- Open 10 a.m. to 5:30 p.m.
At National Geographic, past and current expeditions, adventures, and scientific research come to life. From lively concerts to thought-provoking presentations, captivating films, and engaging family events, National Geographic’s live programming brings you the world and all that’s in it. At the museum, enjoy a wide variety of changing exhibitions as well as permanent and interactive displays that reflect the richness and diversity of our world. Be sure to check out what’s for sale at the museum store while you’re there.
- Museum: 1145 17th Street NW
- National Geographic Events: 1600 M Street NW
Farragut Park is a U.S. National Park that acts as the town square of the Golden Triangle’s bustling commercial and business district. The Golden Triangle BID provides free Wi-Fi access in the park, which encourages people in this tech-savvy neighborhood to spend time working outdoors. Each spring and summer, the park is brought to life with numerous BID-hosted events like exercise classes, movies, lunchtime activities, and more.

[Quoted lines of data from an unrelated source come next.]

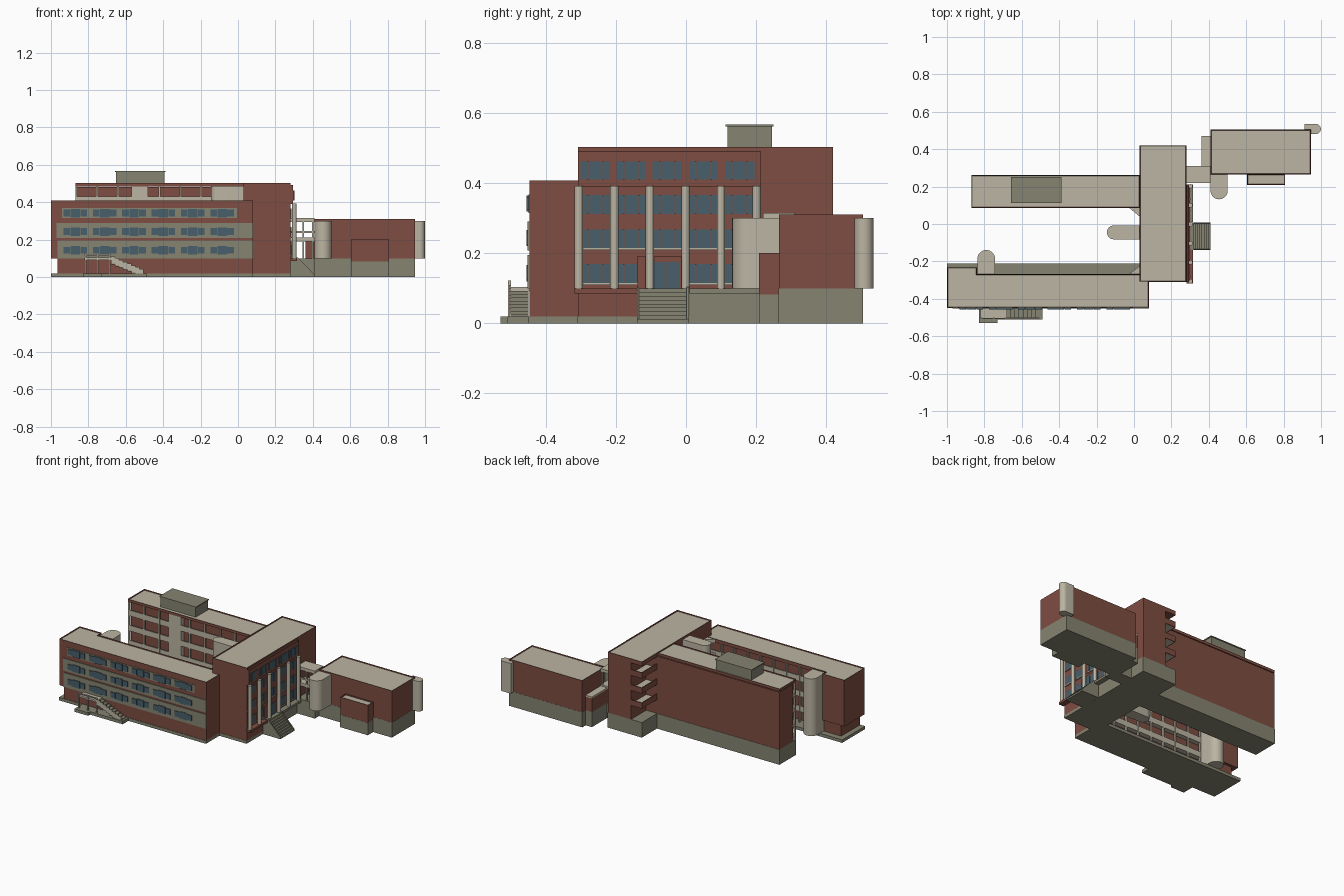
import bpy, bmesh, math

if "Cube" in bpy.data.objects:
    bpy.data.objects.remove(bpy.data.objects["Cube"])

def material(name, rgb):
    m = bpy.data.materials.new(name)
    m.diffuse_color = (*rgb, 1)
    m.use_nodes = True
    m.node_tree.nodes["Principled BSDF"].inputs["Base Color"].default_value = m.diffuse_color
    return m

BRICK = material("red brick", (0.21, 0.075, 0.054))
DARK = material("dark red coping", (0.10, 0.03, 0.024))
STONE = material("pale stone", (0.50, 0.46, 0.365))
OLIVE = material("olive grey", (0.235, 0.23, 0.165))
GLASS = material("blue grey glass", (0.065, 0.115, 0.145))

def finish(name, bm, mats):
    bmesh.ops.recalc_face_normals(bm, faces=bm.faces)
    me = bpy.data.meshes.new(name)
    bm.to_mesh(me)
    bm.free()
    for m in mats:
        me.materials.append(m)
    ob = bpy.data.objects.new(name, me)
    bpy.context.collection.objects.link(ob)
    return ob

def prism(name, pts, z0, z1, mat):
    """Vertical prism from a plan outline."""
    bm = bmesh.new()
    f = bm.faces.new([bm.verts.new((x, y, z0)) for x, y in pts])
    r = bmesh.ops.extrude_face_region(bm, geom=[f])
    bmesh.ops.translate(bm, vec=(0, 0, z1 - z0),
                        verts=[v for v in r["geom"] if isinstance(v, bmesh.types.BMVert)])
    return finish(name, bm, [mat])

def box(name, x0, x1, y0, y1, z0, z1, mat):
    return prism(name, [(x0, y0), (x1, y0), (x1, y1), (x0, y1)], z0, z1, mat)

def roof(name, pts, z0, z1):
    """Brick volume with a dark coping and a sunken pale roof."""
    ob = prism(name, pts, z0, z1, BRICK)
    bm = bmesh.new()
    bm.from_mesh(ob.data)
    bm.normal_update()
    top = [f for f in bm.faces if f.normal.z > 0.9 and f.calc_center_median().z > z1 - 1e-4]
    rim = bmesh.ops.inset_region(bm, faces=top, thickness=0.006)["faces"]
    for f in rim:
        f.material_index = 1
    for f in top:
        f.material_index = 2
        bmesh.ops.translate(bm, verts=f.verts, vec=(0, 0, -0.006))
    bm.to_mesh(ob.data)
    bm.free()
    ob.data.materials.append(DARK)
    ob.data.materials.append(STONE)
    return ob

def rect(x0, x1, y0, y1):
    return [(x0, y0), (x1, y0), (x1, y1), (x0, y1)]

def tower(name, cx, cy, r, length, angle, z0, z1):
    """Stair tower with one half-round end facing the given angle."""
    pts = [(r * math.cos(t), r * math.sin(t))
           for t in [math.pi * (i / 16 - 0.5) for i in range(17)]]
    pts += [(-length, r), (-length, -r)]
    c, s = math.cos(angle), math.sin(angle)
    ob = prism(name, [(cx + x * c - y * s, cy + x * s + y * c) for x, y in pts], z0, z1, STONE)
    bpy.context.view_layer.objects.active = ob
    ob.select_set(True)
    bpy.ops.object.shade_smooth_by_angle()
    ob.select_set(False)

def column(name, x, y, r, z0, z1):
    prism(name, [(x + r * math.cos(i * math.pi / 6), y + r * math.sin(i * math.pi / 6))
                 for i in range(12)], z0, z1, STONE)

def gallery(name, x0, x1, wall, edge, base, top, floors, bays):
    """Open access gallery: slabs, brick railings and posts along x."""
    lo, hi = sorted((wall, edge))
    s = 1 if edge > wall else -1
    e0, e1 = sorted((edge, edge - s * 0.006))
    for z in floors:
        box(name + "_slab", x0, x1, lo, hi, z - 0.008, z + 0.012, STONE)
        box(name + "_railing", x0, x1, e0, e1, z + 0.012, z + 0.03, STONE)
    p0, p1 = sorted((edge + s * 0.002, edge - s * 0.01))
    for i in range(bays + 1):
        x = x0 + 0.005 + (x1 - x0 - 0.01) * i / bays
        box(name + "_post", x - 0.005, x + 0.005, p0, p1, base, top, STONE)

# Front wing
box("front_wing_plinth", -1, 0.08, -0.45, -0.21, 0, 0.02, OLIVE)
box("front_wing_ground_floor", -0.965, 0.08, -0.447, -0.30, 0.02, 0.10, BRICK)
box("front_wing_end_ground", -0.965, -0.84, -0.30, -0.25, 0.02, 0.10, BRICK)
box("front_wing_walls", -1, 0.08, -0.447, -0.30, 0.10, 0.385, BRICK)
box("front_wing_end_walls", -1, -0.84, -0.30, -0.232, 0.10, 0.385, BRICK)
roof("front_wing_roof", [(-1, -0.447), (0.08, -0.447), (0.08, -0.268), (-0.84, -0.268),
                         (-0.84, -0.232), (-1, -0.232)], 0.385, 0.408)
gallery("front_gallery", -0.84, 0.03, -0.30, -0.268, 0.02, 0.39, (0.10, 0.20, 0.30), 9)

# Window bands on the front wing
box("upper_window_band", -0.97, 0.08, -0.452, -0.447, 0.208, 0.29, OLIVE)
box("lower_window_band", -0.965, 0.08, -0.452, -0.447, 0.10, 0.195, OLIVE)
box("top_window_band", -0.94, -0.005, -0.450, -0.447, 0.315, 0.368, OLIVE)
for zc in (0.143, 0.243, 0.342):
    for i in range(6):
        x = -0.87 + i * 0.157
        for dx, w, h in ((-0.045, 0.018, 0.018), (0, 0.025, 0.023), (0.045, 0.018, 0.018)):
            box("front_window", x + dx - w, x + dx + w, -0.456, -0.450, zc - h, zc + h, GLASS)

# Front porch and side stair
box("porch_pad", -0.83, -0.73, -0.53, -0.45, 0, 0.02, OLIVE)
box("porch_path", -0.73, -0.49, -0.51, -0.45, 0, 0.02, OLIVE)
box("porch_landing", -0.82, -0.68, -0.505, -0.447, 0.092, 0.104, STONE)
box("porch_rail", -0.82, -0.68, -0.508, -0.503, 0.115, 0.122, STONE)
for x in (-0.815, -0.75, -0.685):
    box("porch_post", x - 0.004, x + 0.004, -0.508, -0.50, 0.02, 0.122, STONE)
for i in range(8):
    x = -0.68 + i * 0.022
    z = 0.092 - i * 0.0095
    box("porch_step", x, x + 0.022, -0.50, -0.45, max(0.02, z - 0.025), z, OLIVE)
    box("porch_stair_rail", x, x + 0.022, -0.506, -0.50, max(0.02, z - 0.02), z + 0.018, STONE)

# Central block with an open balcony corner at the back
box("centre_plinth", 0.03, 0.28, -0.31, 0.01, 0, 0.02, OLIVE)
box("centre_rear_plinth", 0.03, 0.281, 0.01, 0.42, 0, 0.10, OLIVE)
box("centre_ground_floor", 0.03, 0.28, -0.308, 0.01, 0.02, 0.10, BRICK)
prism("centre_walls", [(0.03, -0.308), (0.28, -0.308), (0.28, 0.42), (0.11, 0.42),
                       (0.11, 0.26), (0.03, 0.26)], 0.10, 0.475, BRICK)
roof("centre_roof", rect(0.03, 0.28, -0.308, 0.42), 0.475, 0.503)
for z in (0.20, 0.30, 0.40):
    box("corner_balcony_floor", 0.035, 0.11, 0.26, 0.415, z - 0.008, z + 0.004, STONE)
    box("corner_balcony_side", 0.03, 0.036, 0.26, 0.42, z - 0.008, z + 0.03, BRICK)
    box("corner_balcony_front", 0.03, 0.11, 0.414, 0.42, z - 0.008, z + 0.03, BRICK)

# East facade: cornice, windows, columns, doorway
box("east_cornice", 0.28, 0.295, -0.308, 0.212, 0.39, 0.49, BRICK)
box("east_cornice_coping", 0.28, 0.295, -0.308, 0.212, 0.488, 0.492, DARK)
box("east_column_ledge", 0.28, 0.315, -0.318, -0.14, 0.085, 0.10, BRICK)
box("east_column_ledge_rear", 0.28, 0.315, 0.01, 0.21, 0.085, 0.10, OLIVE)
for z0, z1 in ((0.115, 0.17), (0.215, 0.268), (0.312, 0.366), (0.41, 0.462)):
    for i in range(5):
        y = -0.259 + i * 0.103
        if z0 > 0.2 or i != 2:
            x = 0.295 if z0 > 0.4 else 0.28
            box("east_window", x, x + 0.004, y - 0.042, y + 0.042, z0, z1, GLASS)
            for dy in (-0.022, 0.022):
                box("east_mullion", x, x + 0.006, y + dy - 0.002, y + dy + 0.002, z0, z1, BRICK)
            if z0 < 0.3:
                box("east_sill", x, x + 0.008, y - 0.042, y + 0.042, z0 - 0.006, z0, STONE)
for i in range(6):
    column("east_column", 0.302, -0.306 + i * 0.1015, 0.012, 0.10, 0.392)
box("door_surround", 0.28, 0.29, -0.14, 0.0, 0.10, 0.19, BRICK)
for y in (-0.096, -0.056):
    box("entrance_door", 0.29, 0.294, y, y + 0.037, 0.10, 0.175, GLASS)

# Entrance steps
for i in range(9):
    box("entrance_step", 0.28, 0.32 + i * 0.0112, -0.135, 0.005, 0.1 - (i + 1) * 0.0111,
        0.1 - i * 0.0111, OLIVE)
for y in (-0.14, 0.002):
    ob = prism("step_cheek", [(0.28, 0), (0.41, 0), (0.41, 0.012), (0.32, 0.104), (0.28, 0.104)],
               y, y + 0.006, OLIVE)
    for v in ob.data.vertices:
        v.co = (v.co.x, v.co.z, v.co.y)
    ob.data.flip_normals()

# Back wing with its gallery and roof housing
box("back_wing_plinth", -0.87, 0.03, 0.088, 0.262, 0, 0.10, OLIVE)
box("back_wing_walls", -0.87, 0.03, 0.118, 0.26, 0.10, 0.48, BRICK)
roof("back_wing_roof", rect(-0.87, 0.03, 0.086, 0.26), 0.485, 0.503)
gallery("back_gallery", -0.87, 0.03, 0.118, 0.09, 0.10, 0.488, (0.11, 0.20, 0.30, 0.40), 8)
box("back_wing_stone_bay", -0.57, -0.48, 0.086, 0.118, 0.10, 0.488, STONE)
box("roof_housing", -0.652, -0.393, 0.118, 0.245, 0.495, 0.562, OLIVE)
box("roof_housing_cap", -0.657, -0.388, 0.113, 0.25, 0.562, 0.568, OLIVE)

# Angled landings in the courtyard corners
for z in (0.10, 0.20, 0.30, 0.39):
    prism("rear_corner_landing", [(-0.03, 0.09), (0.03, 0.04), (0.03, 0.09)], z - 0.008, z + 0.015, STONE)
    prism("front_corner_landing", [(-0.03, -0.27), (0.03, -0.27), (0.03, -0.225)], z - 0.008, z + 0.015, STONE)

# Rounded stair towers
tower("court_stair_tower", -0.108, -0.045, 0.037, 0.14, math.pi, 0.02, 0.488)
tower("west_stair_tower", -0.79, -0.186, 0.047, 0.09, math.pi / 2, 0.02, 0.40)
tower("annex_front_tower", 0.455, 0.178, 0.046, 0.09, -math.pi / 2, 0.10, 0.30)
tower("annex_rear_tower", 0.972, 0.508, 0.027, 0.06, 0, 0.10, 0.30)

# Annex and link bridge
box("annex_plinth", 0.408, 0.946, 0.264, 0.506, 0, 0.10, OLIVE)
roof("annex_walls", rect(0.41, 0.945, 0.265, 0.505), 0.10, 0.31)
box("annex_bay_plinth", 0.605, 0.808, 0.208, 0.265, 0, 0.082, OLIVE)
roof("annex_bay", rect(0.605, 0.808, 0.209, 0.265), 0.082, 0.20)
box("link_plinth", 0.28, 0.41, 0.22, 0.31, 0, 0.10, OLIVE)
box("side_room_plinth", 0.362, 0.41, 0.27, 0.47, 0, 0.10, OLIVE)
box("side_room", 0.362, 0.41, 0.27, 0.47, 0.10, 0.19, BRICK)
box("side_room_roof", 0.362, 0.41, 0.27, 0.47, 0.19, 0.20, STONE)
for z in (0.20, 0.305):
    box("link_slab", 0.28, 0.41, 0.22, 0.31, z - 0.01, z + 0.01, STONE)
box("link_rail", 0.28, 0.41, 0.22, 0.226, 0.235, 0.245, STONE)
for x in (0.30, 0.35, 0.40):
    for y in (0.224, 0.304):
        box("link_post", x - 0.004, x + 0.004, y - 0.004, y + 0.004, 0.10, 0.30, STONE)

Farragut Park is bordered by K Street and Connecticut Avenue, and is surrounded by high-traffic Metrobus stops and two of the area’s busiest Metro Rail stations: Farragut West & Farragut North.
Farragut Park is named after the United States Navy’s first admiral, David G. Farragut, and has a large statue of him in the center that was completed and dedicated in 1881. Admiral Farragut fought in the Civil War, where he spoke the words of the familiar phrase, “Damn the torpedoes, full speed ahead!”

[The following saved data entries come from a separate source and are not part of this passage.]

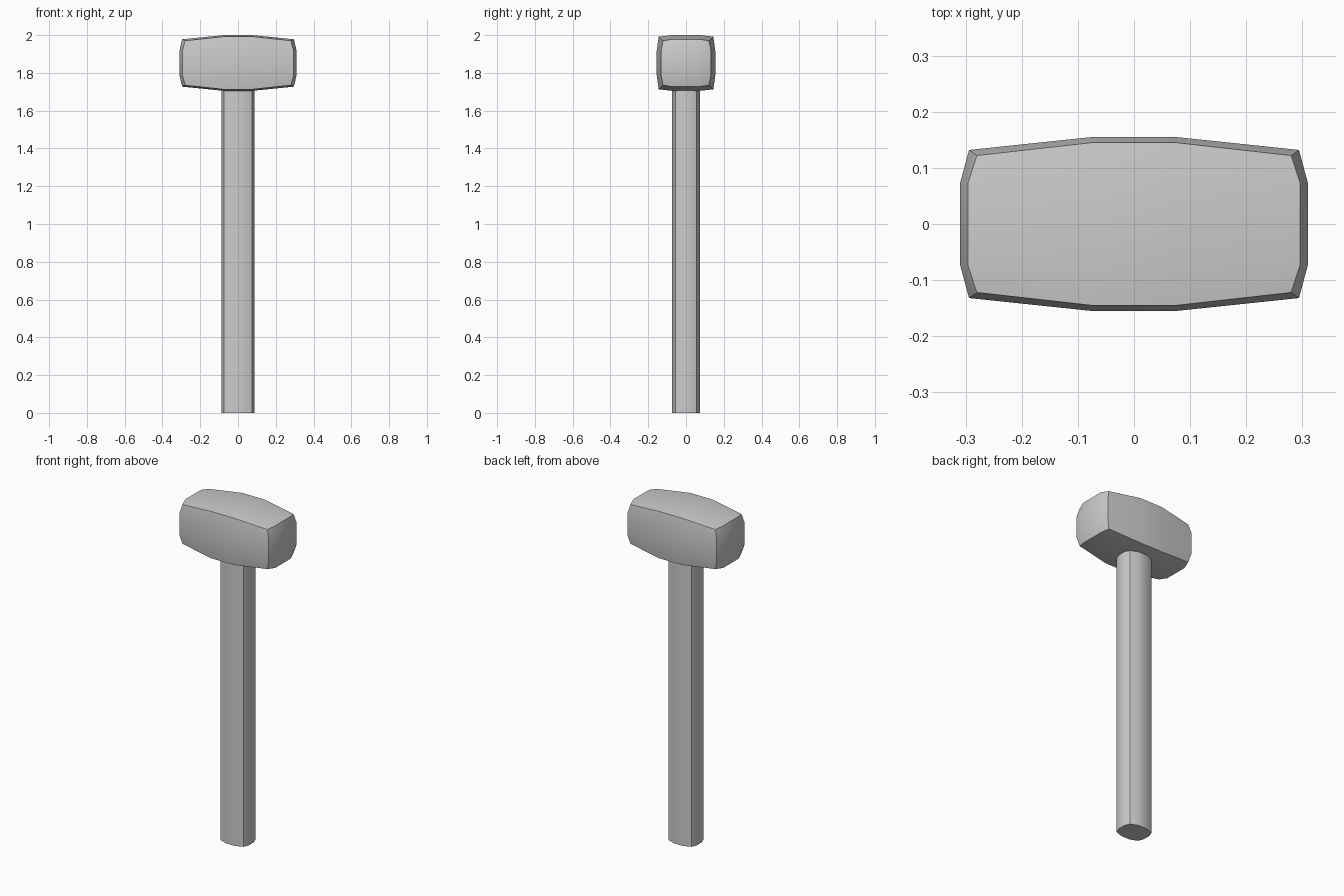
import bpy
import bmesh
import math

if "Cube" in bpy.data.objects:
    bpy.data.objects.remove(bpy.data.objects["Cube"])


def finish(name, bm):
    bmesh.ops.recalc_face_normals(bm, faces=bm.faces)
    mesh = bpy.data.meshes.new(name)
    bm.to_mesh(mesh)
    bm.free()
    ob = bpy.data.objects.new(name, mesh)
    bpy.context.collection.objects.link(ob)
    bpy.ops.object.select_all(action='DESELECT')
    ob.select_set(True)
    bpy.context.view_layer.objects.active = ob
    bpy.ops.object.shade_smooth_by_angle(angle=math.radians(30))
    return ob


# Head: a 3x3-per-face box whose faces bulge outwards
OUTER = (0.31, 0.155, 0.1475)      # half size at the face centres
INNER = (0.075, 0.073, 0.065)      # inner grid lines
DROP = ((0, 0.016, 0.014),         # inset of each axis at the other axes' edges
        (0.023, 0, 0.010),
        (0.022, 0.008, 0))
bm = bmesh.new()
bmesh.ops.create_cube(bm, size=2)
bmesh.ops.subdivide_edges(bm, edges=bm.edges[:], cuts=2, use_grid_fill=True)
for v in bm.verts:
    at_edge = [abs(c) > 0.9 for c in v.co]
    new = []
    for i in range(3):
        if at_edge[i]:
            size = OUTER[i] - sum(DROP[i][j] for j in range(3) if at_edge[j])
        else:
            size = INNER[i]
        new.append(math.copysign(size, v.co[i]))
    v.co = (new[0], new[1], new[2] + 1.8525)
finish("hammer_head", bm)

# Handle: straight shaft with a bulged rectangular section
quarter = [(0.088, 0.025), (0.075, 0.056), (0.03, 0.074)]
section = (quarter + [(-x, y) for x, y in reversed(quarter)]
           + [(-x, -y) for x, y in quarter]
           + [(x, -y) for x, y in reversed(quarter)])
bm = bmesh.new()
base = bm.faces.new([bm.verts.new((x, y, 0)) for x, y in section])
top = bmesh.ops.extrude_face_region(bm, geom=[base], use_keep_orig=True)
bmesh.ops.translate(bm, vec=(0, 0, 1.72),
                    verts=[g for g in top["geom"] if isinstance(g, bmesh.types.BMVert)])
finish("handle", bm)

The DC Improv Comedy Club is DC’s #1 venue for all your comedy needs, featuring national touring headliners, local celebrities, a comedy school, two showrooms, plus a full restaurant and bar. The DC Improv first launched in 1992 showcasing newcomers Ellen DeGeneres, Dave Chappelle, and Brian Regan. Today, The DC Improv continues to house the best comedic talent in the business.
- 1140 Connecticut Avenue NW
Step back in time in this uniquely intact late-Victorian home of German-American beer baron Christian Heurich. The Heurich House is a local landmark on the National Register of Historic Places and one of the most intact late Victorian homes in the country. Heurich was the city’s most successful brewer, and he ran the Christian Heurich Brewing Company until his death in 1945 at the age 102. His residence (1892-1894) still contains its original intricately hand carved woodwork, gas, and electric light fixtures, gilt furniture, musician’s balcony, marble & onyx staircase, bierstube (“beer room”) and more.
- 1307 New Hampshire Avenue NW
Dupont Circle is an iconic DC neighborhood that is situated north of the Golden Triangle (the heart of DC’s central business district). It is the residential area west of 16th Street between Swann Street and Florida Avenue. The Golden Triangle restaurants, retailers, and attractions are within a short walking distance for these residents.
Dupont Circle is served by the Dupont Circle Metro Station on the Red line. The Dupont Circle Park is one of the most popular meeting places in the area. On any given day, local area visitors and residents enjoy sitting on benches and playing chess. The park, which features a beautiful, historic fountain, is maintained by the National Park Service.
Discover The Wilderness Society’s tribute to renowned photographer and dedicated preservationist, Ansel Adams, and the natural world he cherished. During his final year of life Adams donated several of his most important landscape photographs to The Wilderness Society, showcasing the natural beauty of the American West and its majestic national parks. Now housed in a modern and elegant gallery space, the pictures are permanently displayed to the public free of charge. Explore the untamed wilderness through Adams’ lens in this unique and inspiring exhibition.
- 1615 M Street NW, First floor
Discover local art and history in this landmark 1872 school building, which graduated the first high school class for African Americans in 1877. The Sumner School was named for US Senator Charles Sumner, an outspoken advocate for integration, especially in education. The Charles Sumner School also houses the DC Public School archives. Permanent exhibits include extensive DC public school memorabilia and sculptural vignettes that capture the life and times of Frederick Douglass.
- 1201 17th Street NW